"Your kind was not here before, so there was no need. But now, there are thousands of Chinese in Kenya. And so, we have invented muchina or muchingu from the Kiswahili word, muzungu."
Sheng, the street language threaded together from colonialist histories: British, Swahili and tribal tongues, now claims a new ethno-descriptor for its lexicon. The two monikers roll around in my mind, leaving traces of splitting figures.
Since 2006, when the residing Kenyan government signed an economic cooperative agreement with China and partnering Asia-Pacific countries, there has been a concurrent influx of 'yellow faces'.
The relatively new entrants are professionals and labourers contracted to bolster the two nations' budding alignment on various aspects of development. Most visible is the construction of infrastructure, such as buildings, energy sources and roads -- Thika Road being the model to replicate.
Indeed, en route to my meeting, we pass several worksites with Chinese and Kenyans in waist-high trenches and hunched over heaps of dirt stained a deep rust. Each person pantomiming a hand language codified by nonspeakers.
My driver points out the nearby temporary Chinese work camps that are home to the transplants for the duration of their time here. And I'm reminded of the multiple informal urban settlements imbedded in Nairobi's landscape. All sprung from similar circumstances and ended up claiming more than the government intended.
Cooperation may be the rhetoric of politicians, but one wonders how such handshakes and photo-op deals play out once they hit the ground.

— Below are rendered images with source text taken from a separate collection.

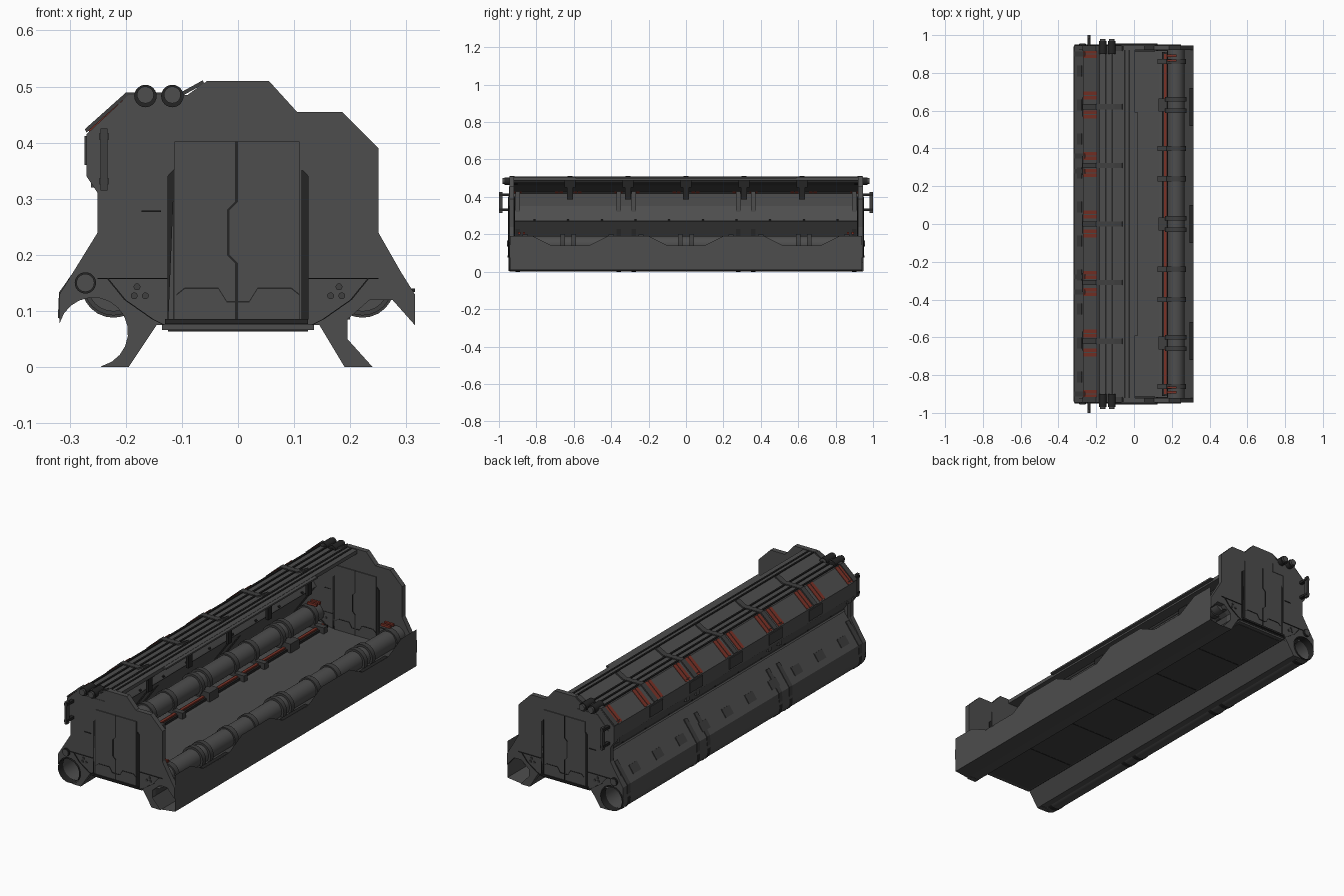
import bpy, bmesh, math

if "Cube" in bpy.data.objects:
    bpy.data.objects.remove(bpy.data.objects["Cube"])

def mat(name, r, g, b):
    m = bpy.data.materials.new(name)
    m.diffuse_color = (r, g, b, 1)
    m.use_nodes = True
    m.node_tree.nodes["Principled BSDF"].inputs["Base Color"].default_value = m.diffuse_color
    return m

GREY = mat("dark grey", .075, .075, .075)
DEEP = mat("deep grey", .05, .05, .05)
BLACK = mat("near black", .018, .018, .018)
RED = mat("dull red", .2, .032, .02)

def finish(name, bm, m, smooth=False):
    bmesh.ops.recalc_face_normals(bm, faces=bm.faces)
    me = bpy.data.meshes.new(name)
    bm.to_mesh(me)
    bm.free()
    me.materials.append(m)
    o = bpy.data.objects.new(name, me)
    bpy.context.collection.objects.link(o)
    if smooth:
        bpy.ops.object.select_all(action='DESELECT')
        o.select_set(True)
        bpy.context.view_layer.objects.active = o
        bpy.ops.object.shade_smooth_by_angle(angle=math.radians(35))
    return o

def sheet(name, pts, y0, y1, m, smooth=False):
    """Open x,z path swept along y, no thickness."""
    bm = bmesh.new()
    a = [bm.verts.new((x, y0, z)) for x, z in pts]
    b = [bm.verts.new((x, y1, z)) for x, z in pts]
    for i in range(len(pts) - 1):
        bm.faces.new((a[i], a[i + 1], b[i + 1], b[i]))
    return finish(name, bm, m, smooth)

def prism(name, pts, y0, y1, m, smooth=False):
    """Closed x,z outline extruded along y."""
    bm = bmesh.new()
    a = [bm.verts.new((x, y0, z)) for x, z in pts]
    b = [bm.verts.new((x, y1, z)) for x, z in pts]
    n = len(pts)
    bm.faces.new(a)
    bm.faces.new(b[::-1])
    for i in range(n):
        j = (i + 1) % n
        bm.faces.new((a[j], a[i], b[i], b[j]))
    return finish(name, bm, m, smooth)

def box(name, x0, x1, y0, y1, z0, z1, m):
    return prism(name, [(x0, z0), (x1, z0), (x1, z1), (x0, z1)], y0, y1, m)

def circle(cx, cz, r, n=24, a0=0, a1=360):
    return [(cx + r * math.cos(math.radians(a0 + (a1 - a0) * i / n)),
             cz + r * math.sin(math.radians(a0 + (a1 - a0) * i / n))) for i in range(n + 1)]

def rod(name, cx, cz, r, y0, y1, m):
    return prism(name, circle(cx, cz, r)[:-1], y0, y1, m, True)

def band(name, path, shift, y0, y1, m):
    """Strip of even width following a path."""
    back = [(x + shift[0], z + shift[1]) for x, z in reversed(path)]
    return prism(name, path + back, y0, y1, m)

TX, TZ, TR = -.258, .062, .062      # lower left tube
L = .94                             # half length of the shell

# end frames with the round notch left and the angular notch right
frame = [(-.055, .51), (.055, .51), (.105, .455), (.185, .455), (.25, .39), (.25, .24),
         (.29, .17), (.315, .13), (.315, .075), (.275, .12), (.235, .12), (.195, .085),
         (.195, .05), (.24, 0), (.19, 0), (.145, .075), (-.145, .075), (-.195, 0), (-.245, 0)]
frame += circle(TX, TZ, TR, 14, -75, 165)
frame += [(-.318, .13), (-.25, .24), (-.25, .31), (-.27, .34), (-.27, .415), (-.195, .485), (-.09, .485)]

for s in (-1, 1):
    def span(a, b):
        return tuple(sorted((s * a, s * b)))
    prism("end_frame", frame, *span(.92, .945), GREY)
    for a, b in ((.945, .949), (.916, .92)):
        # doors, side panels and seams on both faces of each end
        y = span(a, b)
        c = span(a - .002, b + .002)
        box("door", -.113, .11, *y, .085, .402, GREY)
        band("door_seam", [(0, .402), (0, .295), (-.015, .28), (-.015, .2), (0, .185), (0, .085)],
             (-.005, 0), *c, BLACK)
        band("door_kick_line", [(-.11, .13), (-.095, .142), (-.035, .142), (-.02, .118),
                                (.02, .118), (.035, .142), (.095, .142), (.11, .13)], (0, -.003), *c, BLACK)
        for k in (-1, 1):
            band("door_jamb", [(k * .113, .085), (k * .113, .352), (k * .124, .34), (k * .124, .085)],
                 (k * .002, 0), *y, BLACK)
            band("frame_line", [(k * .124, .157), (k * .25, .157)], (0, .002), *y, BLACK)
            band("foot_line", [(k * .13, .075), (k * .15, .085), (k * .2, .12), (k * .23, .157)],
                 (k * .003, 0), *y, BLACK)
            for dx, dz in ((.18, .143), (.165, .127), (.185, .127)):
                rod("frame_bolt", k * dx, dz, .006, *y, DEEP)
        prism("upper_panel", [(-.24, .39), (-.18, .455), (-.065, .455), (-.065, .41), (-.13, .41),
                              (-.13, .16), (-.24, .16)], *span(a, b - .002), GREY)
        box("left_mark", -.172, -.137, *c, .276, .279, BLACK)
    box("threshold", -.13, .125, *span(.92, .955), .077, .086, BLACK)
    # pipe ends, handle and lower tube fittings
    for x in (-.165, -.117):
        rod("roof_pipe_end", x, .483, .02, *span(.9, .97), BLACK)
        rod("roof_pipe_cap", x, .485, .015, *span(.9, .98), GREY)
    box("handle_grip", -.245, -.233, *span(.98, 1.0), .315, .425, DEEP)
    for z in (.325, .405):
        box("handle_post", -.247, -.231, *span(.94, 1.0), z, z + .012, BLACK)
    rod("port_ring", -.272, .15, .019, *span(.92, .953), BLACK)
    rod("port", -.272, .15, .016, *span(.92, .956), GREY)
    sheet("tube_end_ring", circle(TX, TZ, TR - .004), *span(.91, .95), BLACK, True)
    for x in (-.2, .2):
        for y in (.86, .885):
            box("corner_marker", x - .025, x + .025, *span(y, y + .012), .2, .212, RED)

# floor, underside and raised floor edges
box("floor", -.135, .135, -L, L, .066, .085, GREY)
box("underfloor_plate", -.125, .125, -.92, .92, .0645, .066, DEEP)
for y in (-.62, -.31, 0, .31, .62):
    box("underfloor_seam", -.125, .125, y - .003, y + .003, .0635, .0645, BLACK)
for k in (-1, 1):
    sheet("floor_edge", [(k * .135, .085), (k * .16, .09), (k * .19, .1), (k * .23, .1)], -L, L, GREY)
    box("red_rail", k * .165 - .007, k * .165 + .007, -.9, .9, .098, .106, RED)
    box("rail_bed", k * .165 - .017, k * .165 + .017, -.91, .91, .085, .099, BLACK)
    # inner pipe with clamps
    rod("inner_pipe", k * .222, .145, .046, -.92, .92, GREY)
    for y in (-.86, -.4, -.24, .24, .4, .86):
        rod("pipe_clamp", k * .222, .145, .053, y - .014, y + .014, DEEP)
        xs = sorted((k * .125, k * .2))
        box("clamp_foot", *xs, y - .014, y + .014, .085, .115, DEEP)
    for y in (-.63, 0, .63):
        for d in (-.03, .03):
            rod("pipe_collar", k * .222, .145, .057, y + d - .012, y + d + .012, DEEP)
        xs = sorted((k * .13, k * .19))
        box("collar_block", *xs, y - .035, y + .035, .085, .13, DEEP)

# right skirt: flat outer panel with three dips in its top edge
top = []
for c in (-.62, 0, .62):
    top += [(c - .2, .19), (c - .1, .14), (c + .1, .14), (c + .2, .19)]
bm = bmesh.new()
edge = [(-L, .01), (L, .01), (L, .19)] + top[::-1] + [(-L, .19)]
bm.faces.new([bm.verts.new((.315, y, z)) for y, z in edge])
finish("right_skirt", bm, GREY)
sheet("right_skirt_bottom", [(.315, .01), (.24, .001), (.19, .001), (.14, .07)], -L, L, GREY)
sheet("right_channel", [(.315, .13), (.275, .12), (.235, .12), (.195, .085), (.195, .05), (.24, .001)], -L, L, DEEP)
for c in (-.62, 0, .62):
    box("skirt_dip_lip", .295, .315, c - .1, c + .1, .134, .14, BLACK)

# left lower tube, skirt and recessed wall
sheet("left_tube", circle(TX, TZ, TR - .001, 32), -L, L, GREY, True)
sheet("left_leg", [(-.23, .004), (-.195, .001), (-.14, .07)], -L, L, GREY)
sheet("left_wall", [(-.319, .07), (-.317, .13), (-.215, .27), (-.27, .35)], -L, L, GREY)
for y in (-.9, -.36, -.28, .28, .36, .9):
    band("skirt_strap", [(-.316, .085), (-.314, .13), (-.245, .227)], (-.005, .003), y - .012, y + .012, DEEP)
    band("inner_wall_strap", [(-.262, .32), (-.262, .43)], (.016, 0), y - .012, y + .012, GREY)
    sheet("tube_strap", circle(TX, TZ, TR + .001, 16, 170, 330), y - .012, y + .012, BLACK, True)
for i in range(10):
    y = -.81 + i * .18
    band("skirt_plate", [(-.3, .154), (-.275, .189)], (-.003, .002), y - .03, y + .03, DEEP)
    rod("wall_bolt", -.218, .278, .005, y - .005, y + .005, BLACK)
band("wall_rail", [(-.22, .266), (-.212, .27), (-.22, .276)], (-.006, 0), -.92, .92, DEEP)

# roof shell, ribs and straps
roof = [(-.27, .35), (-.27, .418), (-.197, .483), (-.1, .483), (-.06, .505), (.005, .505)]
sheet("roof_shell", roof, -L, L, GREY)
box("roof_edge_beam", -.05, .005, -L, L, .488, .506, GREY)
prism("roof_inner_lining", [(-.245, .43), (-.19, .475), (-.06, .485), (-.06, .476), (-.18, .462)], -.92, .92, DEEP)
box("roof_tab", .0, .022, -.59, .59, .497, .505, GREY)
for x, z in ((-.185, .483), (-.15, .483), (-.115, .483), (-.05, .504), (-.025, .504)):
    box("roof_rib", x - .004, x + .004, -L, L, z, z + .005, BLACK)
for y in (-.93, -.62, -.31, 0, .31, .62, .93):
    band("roof_strap", roof[1:5], (-.003, .006), y - .014, y + .014, DEEP)
for y in (-.62, -.31, 0, .31, .62):
    box("inner_roof_bracket", -.06, -.04, y - .03, y + .03, .45, .495, BLACK)
    box("inner_roof_hook", -.056, -.042, y - .015, y + .015, .385, .45, BLACK)
    box("roof_side_plate", -.274, -.27, y - .05, y + .05, .36, .412, DEEP)

# red stripes on the roof slope, seen from both sides
for y in (.05, .27, .36, .58, .68, .9):
    for s in (-1, 1):
        for d in (-.012, .012):
            c = s * y + d
            prism("red_stripe", [(-.268, .423), (-.197, .486), (-.194, .481), (-.264, .418)],
                  c - .0095, c + .0095, RED)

It is said that Chinese workers look towards Africa with trepidation. A relocation is met with disquieted reluctance. Understandably so, since many have not experienced the world beyond their own hometown radius. Perhaps this is why the workers are purportedly to self-segregate, not venturing out of designated work zones and living quarters. This has fueled speculation from Kenyans that the workers are Chinese prisoners, forced to labour overseas for their freedom.
When pressed to voice an opinion about the Chinese presence, my driver expresses an exuberance liken to newly arrived partygoers.
"Before, the roads were terrible. Kenyan construction companies would take money and do nothing. Or, they would lay one thin layer of cement on top of the ground. So three months later, after rainy season, you get this..." He fans his arm incredulously across the dashboard at the cavernous potholes that open wide like jagged mouths waiting to swallow metal and rubber.
"The Chinese are building Kenya. So we welcome them."
To date the agreement has been symbiotic. However will there come a time when China is perceived as overreaching or 'stealing jobs'? Will there come a time when Kenyans start referring to Chinese as 'rough people' as they do of Koreans who settled here previously, dominating club and restaurant ownership?
The addition of a new Swahili word seems a prescient indicator in the grand scheme of globalized nation building, with the tagline 'to be continued'.